Conservative politician Gove, the UK’s justice secretary, said in an interview with the Sunday Times that the European Court of Justice has undermined the ability of UK intelligence agencies to monitor terror suspects in the UK.
Speaking to the Sunday Times, he said that EU courts are taking “decisions that are against our interests” by dictating “what our spies can do and whether we can be kept safe.”
“Our security and sovereignty stand together. I believe that there are better opportunities to keep people safe if we are outside the European Union.”
Gove added the EU has taken “decisions that are inimical to our ability to mount serious surveillance operations against terrorists.
“The power to take decisions about deporting people or about counterterrorist surveillance is being taken away from the UK.”
The politician also contradicted British Prime Minister David Cameron’s viewpoint that the UK will be “stronger, safer and better off” if it votes to remain within the EU.

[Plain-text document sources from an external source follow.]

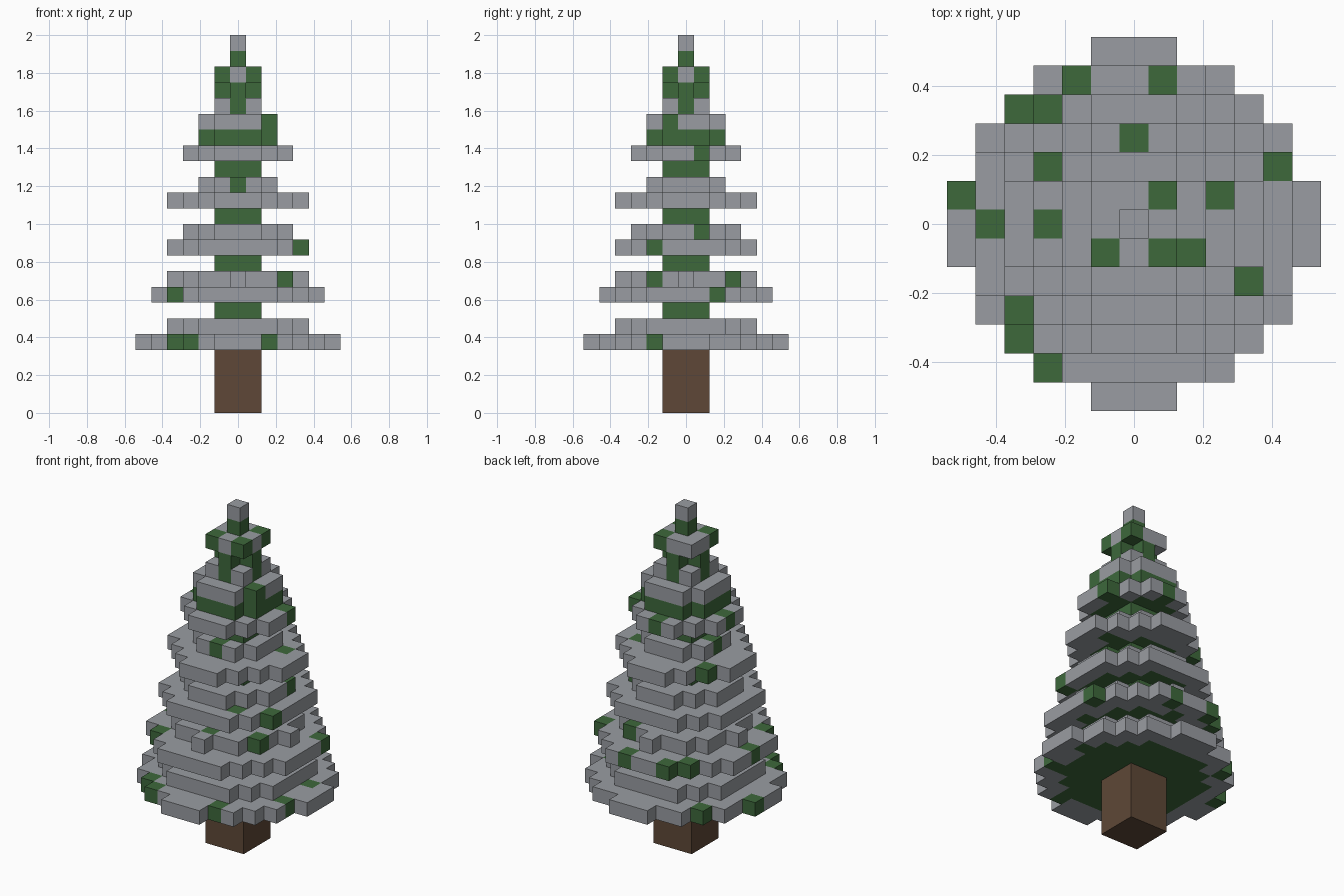
import bpy, bmesh
from mathutils import Vector

if "Cube" in bpy.data.objects:
    bpy.data.objects.remove(bpy.data.objects["Cube"], do_unlink=True)

U = 1 / 12  # edge length of one block


def material(name, rgb):
    m = bpy.data.materials.new(name)
    m.use_nodes = True
    m.diffuse_color = (*rgb, 1)
    m.node_tree.nodes["Principled BSDF"].inputs["Base Color"].default_value = (*rgb, 1)
    return m


SNOW = material("snow grey", (0.32, 0.335, 0.36))
LEAF = material("leaf green", (0.047, 0.138, 0.044))
BARK = material("bark brown", (0.112, 0.064, 0.038))


def disc(limit):
    """Block cells whose squared distance from the axis is within limit."""
    r = range(-6, 7)
    return {(x, y) for x in r for y in r if x * x + y * y <= limit}


# Squared radius of each block layer, bottom to top, grouped into named parts
PARTS = [
    ("trunk", 0, [2, 2, 2, 2]),
    ("branch_tier_1", 4, [37, 20, 2]),
    ("branch_tier_2", 7, [29, 16, 2]),
    ("branch_tier_3", 10, [20, 10, 2]),
    ("branch_tier_4", 13, [17, 5, 2]),
    ("branch_tier_5", 16, [10, 5, 5]),
    ("crown", 19, [2, 1, 2]),
    ("tip", 22, [0, 0]),
]

# Blocks the snow has missed, by layer
BARE = {
    4: {(-4, -4), (-3, -5), (2, -5), (5, -2), (5, 1), (-4, 4), (-6, 1)},
    7: {(-4, -3), (5, 2), (-2, 5), (1, 5), (-3, 4), (-5, 0)},
    8: {(3, -2), (2, 3), (0, -3)},
    10: {(4, -2), (2, -3)},
    11: {(3, 1)},
    13: {(-3, 2), (3, 1)},
    14: {(0, -2), (-2, 0)},
    16: {(3, 1), (0, 3), (-3, 0)},
    18: {(2, -1)},
    21: {(1, 1), (-1, -1), (1, -1)},
}

blocks = {(x, y, base + i)
          for _, base, limits in PARTS
          for i, limit in enumerate(limits)
          for x, y in disc(limit)}

AXES = [Vector(v) for v in ((1, 0, 0), (0, 1, 0), (0, 0, 1))]


def block_colour(x, y, z):
    # Snow lies on every block that is open above; covered blocks stay green
    if z < 4:
        return 2
    covered = (x, y, z + 1) in blocks
    return 1 if covered or (x, y) in BARE.get(z, ()) else 0


def build_part(name, base, count):
    bm = bmesh.new()
    for x, y, z in sorted(b for b in blocks if base <= b[2] < base + count):
        centre = Vector((x, y, z + 0.5))
        for a in range(3):
            for sign in (-1, 1):
                n = AXES[a] * sign
                if (x + int(n.x), y + int(n.y), z + int(n.z)) in blocks:
                    continue
                # Outward-facing square on each open side
                u = AXES[(a + 1) % 3] * 0.5
                v = AXES[(a + 2) % 3] * 0.5 * sign
                mid = centre + n * 0.5
                corners = (mid - u - v, mid + u - v, mid + u + v, mid - u + v)
                face = bm.faces.new([bm.verts.new(c * U) for c in corners])
                face.material_index = block_colour(x, y, z)
    bmesh.ops.remove_doubles(bm, verts=bm.verts, dist=U * 0.01)
    mesh = bpy.data.meshes.new(name)
    bm.to_mesh(mesh)
    bm.free()
    for m in (SNOW, LEAF, BARK):
        mesh.materials.append(m)
    bpy.context.collection.objects.link(bpy.data.objects.new(name, mesh))


for part_name, first_layer, layer_limits in PARTS:
    build_part(part_name, first_layer, len(layer_limits))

“I think overall our national security is strengthened if we are able to make the decisions that we need and the alliances that we believe in outside the current structures of the European Union,” Gove told the Sunday Times.
London Mayor Boris Johnson, who said that EU rules were “prejudicial” to British security, supported him. Johnson added that the regulations were hampering the ability of London to deport those convicted of terrorism.
Gove also condemned the rise of extremist politics across the EU.
“The far right is stronger across the continent than at any time since the 1930s because of the EU. Golden Dawn in the Greek parliament are explicitly Hitler worshippers and that is a direct consequence of what has happened with Greece and the single currency,” he said.
Cameron has been heading a campaign to remain within the EU and according to new polls published by YouGov, surveys from March 1, 2 and 3 show that those wishing to remain in the bloc are in front by 2, 5 and 3 points respectively. At the end of February, those campaigning to leave had established a nine-point lead.
On June 23, Great Britain will hold a referendum on its EU membership and the migration issue seems to be the strongest weapon for advocates of Brexit. One of the concessions the EU made to try and keep the UK in the bloc is cutting social benefits for EU migrants in the UK.